*** Opening of Source data ***
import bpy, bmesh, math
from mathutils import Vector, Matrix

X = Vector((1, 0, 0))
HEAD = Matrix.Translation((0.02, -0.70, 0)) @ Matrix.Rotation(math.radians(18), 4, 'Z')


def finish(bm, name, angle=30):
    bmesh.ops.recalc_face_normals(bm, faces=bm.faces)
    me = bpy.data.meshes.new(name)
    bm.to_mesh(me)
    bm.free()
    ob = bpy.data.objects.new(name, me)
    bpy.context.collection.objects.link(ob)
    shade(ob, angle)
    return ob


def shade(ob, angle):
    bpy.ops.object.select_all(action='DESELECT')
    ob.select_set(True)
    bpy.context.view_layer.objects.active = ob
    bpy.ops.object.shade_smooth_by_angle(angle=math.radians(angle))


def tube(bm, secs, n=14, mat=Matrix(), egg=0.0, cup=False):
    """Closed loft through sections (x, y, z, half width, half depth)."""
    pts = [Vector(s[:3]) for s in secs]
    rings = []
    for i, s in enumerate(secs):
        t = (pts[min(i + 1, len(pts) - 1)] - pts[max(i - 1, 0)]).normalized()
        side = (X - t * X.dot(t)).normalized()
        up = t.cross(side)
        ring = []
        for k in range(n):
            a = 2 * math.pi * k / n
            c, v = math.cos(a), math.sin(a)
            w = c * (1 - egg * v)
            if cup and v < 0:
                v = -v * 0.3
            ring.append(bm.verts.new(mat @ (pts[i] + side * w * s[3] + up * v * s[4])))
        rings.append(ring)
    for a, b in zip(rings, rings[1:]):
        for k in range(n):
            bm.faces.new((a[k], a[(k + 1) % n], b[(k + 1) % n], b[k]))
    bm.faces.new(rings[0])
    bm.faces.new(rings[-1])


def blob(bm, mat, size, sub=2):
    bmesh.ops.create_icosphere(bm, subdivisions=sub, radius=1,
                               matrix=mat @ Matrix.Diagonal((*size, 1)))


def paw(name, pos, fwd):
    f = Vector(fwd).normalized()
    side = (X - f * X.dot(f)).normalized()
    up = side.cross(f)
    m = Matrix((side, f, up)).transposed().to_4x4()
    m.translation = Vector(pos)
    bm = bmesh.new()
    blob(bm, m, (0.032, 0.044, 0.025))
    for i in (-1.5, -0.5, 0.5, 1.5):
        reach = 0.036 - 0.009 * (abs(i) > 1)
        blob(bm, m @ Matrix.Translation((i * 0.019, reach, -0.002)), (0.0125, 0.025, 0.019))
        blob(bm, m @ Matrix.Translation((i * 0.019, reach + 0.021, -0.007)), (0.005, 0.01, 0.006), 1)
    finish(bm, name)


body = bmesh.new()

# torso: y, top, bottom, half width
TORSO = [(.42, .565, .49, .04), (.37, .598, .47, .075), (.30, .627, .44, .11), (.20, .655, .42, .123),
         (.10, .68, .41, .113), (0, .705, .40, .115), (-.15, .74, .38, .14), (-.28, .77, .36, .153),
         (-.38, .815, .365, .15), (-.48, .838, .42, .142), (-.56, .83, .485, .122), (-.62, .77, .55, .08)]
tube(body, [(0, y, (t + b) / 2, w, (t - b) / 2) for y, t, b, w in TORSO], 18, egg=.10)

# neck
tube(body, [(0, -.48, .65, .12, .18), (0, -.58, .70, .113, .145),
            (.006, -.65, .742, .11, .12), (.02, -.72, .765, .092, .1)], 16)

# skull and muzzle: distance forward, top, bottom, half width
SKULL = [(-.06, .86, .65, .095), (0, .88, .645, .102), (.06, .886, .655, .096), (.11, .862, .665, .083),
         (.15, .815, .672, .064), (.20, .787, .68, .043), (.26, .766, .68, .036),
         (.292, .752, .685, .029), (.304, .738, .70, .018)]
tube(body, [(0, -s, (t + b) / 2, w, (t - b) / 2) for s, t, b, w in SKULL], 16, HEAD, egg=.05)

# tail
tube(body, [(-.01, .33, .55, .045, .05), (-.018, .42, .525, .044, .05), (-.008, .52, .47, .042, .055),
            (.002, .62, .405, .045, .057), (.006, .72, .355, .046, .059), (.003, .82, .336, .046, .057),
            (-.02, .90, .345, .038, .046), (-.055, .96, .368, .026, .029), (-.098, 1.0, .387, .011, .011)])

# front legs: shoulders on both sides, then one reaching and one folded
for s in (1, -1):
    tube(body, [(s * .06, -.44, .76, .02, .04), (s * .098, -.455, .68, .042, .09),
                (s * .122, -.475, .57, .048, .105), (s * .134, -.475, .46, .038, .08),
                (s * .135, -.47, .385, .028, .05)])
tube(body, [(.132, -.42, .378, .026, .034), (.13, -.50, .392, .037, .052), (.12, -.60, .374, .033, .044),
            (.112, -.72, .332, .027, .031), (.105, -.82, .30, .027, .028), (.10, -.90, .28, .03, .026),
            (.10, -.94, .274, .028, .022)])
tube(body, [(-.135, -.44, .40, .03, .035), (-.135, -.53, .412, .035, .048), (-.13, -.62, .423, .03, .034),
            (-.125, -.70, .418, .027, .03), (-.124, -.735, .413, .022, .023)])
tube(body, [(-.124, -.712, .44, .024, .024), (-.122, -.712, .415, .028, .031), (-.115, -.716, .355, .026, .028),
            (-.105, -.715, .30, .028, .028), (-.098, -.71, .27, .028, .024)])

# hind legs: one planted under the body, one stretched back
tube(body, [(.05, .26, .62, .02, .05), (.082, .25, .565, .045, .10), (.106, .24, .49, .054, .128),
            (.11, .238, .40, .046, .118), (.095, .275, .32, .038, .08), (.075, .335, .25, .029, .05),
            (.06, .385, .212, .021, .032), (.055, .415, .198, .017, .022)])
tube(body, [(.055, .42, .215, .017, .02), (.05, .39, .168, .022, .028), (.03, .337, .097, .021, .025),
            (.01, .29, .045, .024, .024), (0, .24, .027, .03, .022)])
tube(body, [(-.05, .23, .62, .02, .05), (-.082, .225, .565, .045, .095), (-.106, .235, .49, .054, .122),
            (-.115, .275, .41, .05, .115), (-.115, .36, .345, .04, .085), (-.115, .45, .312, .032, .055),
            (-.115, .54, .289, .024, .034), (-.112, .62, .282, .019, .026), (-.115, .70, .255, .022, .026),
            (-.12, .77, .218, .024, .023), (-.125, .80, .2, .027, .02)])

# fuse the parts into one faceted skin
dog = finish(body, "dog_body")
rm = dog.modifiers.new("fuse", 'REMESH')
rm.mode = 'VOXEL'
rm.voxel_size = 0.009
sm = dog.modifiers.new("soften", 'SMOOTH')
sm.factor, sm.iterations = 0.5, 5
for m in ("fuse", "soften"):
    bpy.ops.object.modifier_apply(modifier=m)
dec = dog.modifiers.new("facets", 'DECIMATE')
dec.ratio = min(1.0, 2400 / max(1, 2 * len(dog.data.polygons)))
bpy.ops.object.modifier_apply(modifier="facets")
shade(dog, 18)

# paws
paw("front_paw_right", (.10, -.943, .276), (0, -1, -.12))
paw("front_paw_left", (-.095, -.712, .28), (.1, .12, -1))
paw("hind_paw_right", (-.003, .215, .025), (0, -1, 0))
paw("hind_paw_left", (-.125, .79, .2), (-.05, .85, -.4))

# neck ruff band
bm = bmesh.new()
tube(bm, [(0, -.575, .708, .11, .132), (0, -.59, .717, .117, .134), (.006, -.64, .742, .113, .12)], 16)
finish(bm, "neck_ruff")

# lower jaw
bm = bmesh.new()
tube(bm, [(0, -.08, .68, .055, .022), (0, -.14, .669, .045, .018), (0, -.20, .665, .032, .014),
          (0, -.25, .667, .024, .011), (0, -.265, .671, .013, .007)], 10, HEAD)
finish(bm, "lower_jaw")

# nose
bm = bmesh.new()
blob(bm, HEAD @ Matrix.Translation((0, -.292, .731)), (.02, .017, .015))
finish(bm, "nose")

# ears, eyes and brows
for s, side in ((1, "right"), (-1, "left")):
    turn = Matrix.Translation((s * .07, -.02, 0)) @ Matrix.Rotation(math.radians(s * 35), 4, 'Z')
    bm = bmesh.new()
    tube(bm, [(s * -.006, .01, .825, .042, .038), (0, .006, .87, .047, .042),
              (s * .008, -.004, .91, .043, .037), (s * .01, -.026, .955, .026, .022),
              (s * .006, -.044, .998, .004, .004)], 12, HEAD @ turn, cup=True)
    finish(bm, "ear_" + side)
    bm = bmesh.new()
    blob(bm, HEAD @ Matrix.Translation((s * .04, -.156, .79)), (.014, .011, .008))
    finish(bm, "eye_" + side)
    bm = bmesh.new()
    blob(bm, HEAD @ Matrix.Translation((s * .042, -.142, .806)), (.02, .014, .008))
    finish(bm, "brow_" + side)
*** Close of Source data ***
**Task goal**
Above are the records; repeat exactly the lines from the one holding "bm.faces.new(rings[-1])" down to the one holding "blob(bm, m @ Matrix.Translation((i * 0.019, reach +", end lines included.

**Reply to the task**
    bm.faces.new(rings[-1])


def blob(bm, mat, size, sub=2):
    bmesh.ops.create_icosphere(bm, subdivisions=sub, radius=1,
                               matrix=mat @ Matrix.Diagonal((*size, 1)))


def paw(name, pos, fwd):
    f = Vector(fwd).normalized()
    side = (X - f * X.dot(f)).normalized()
    up = side.cross(f)
    m = Matrix((side, f, up)).transposed().to_4x4()
    m.translation = Vector(pos)
    bm = bmesh.new()
    blob(bm, m, (0.032, 0.044, 0.025))
    for i in (-1.5, -0.5, 0.5, 1.5):
        reach = 0.036 - 0.009 * (abs(i) > 1)
        blob(bm, m @ Matrix.Translation((i * 0.019, reach, -0.002)), (0.0125, 0.025, 0.019))
        blob(bm, m @ Matrix.Translation((i * 0.019, reach + 0.021, -0.007)), (0.005, 0.01, 0.006), 1)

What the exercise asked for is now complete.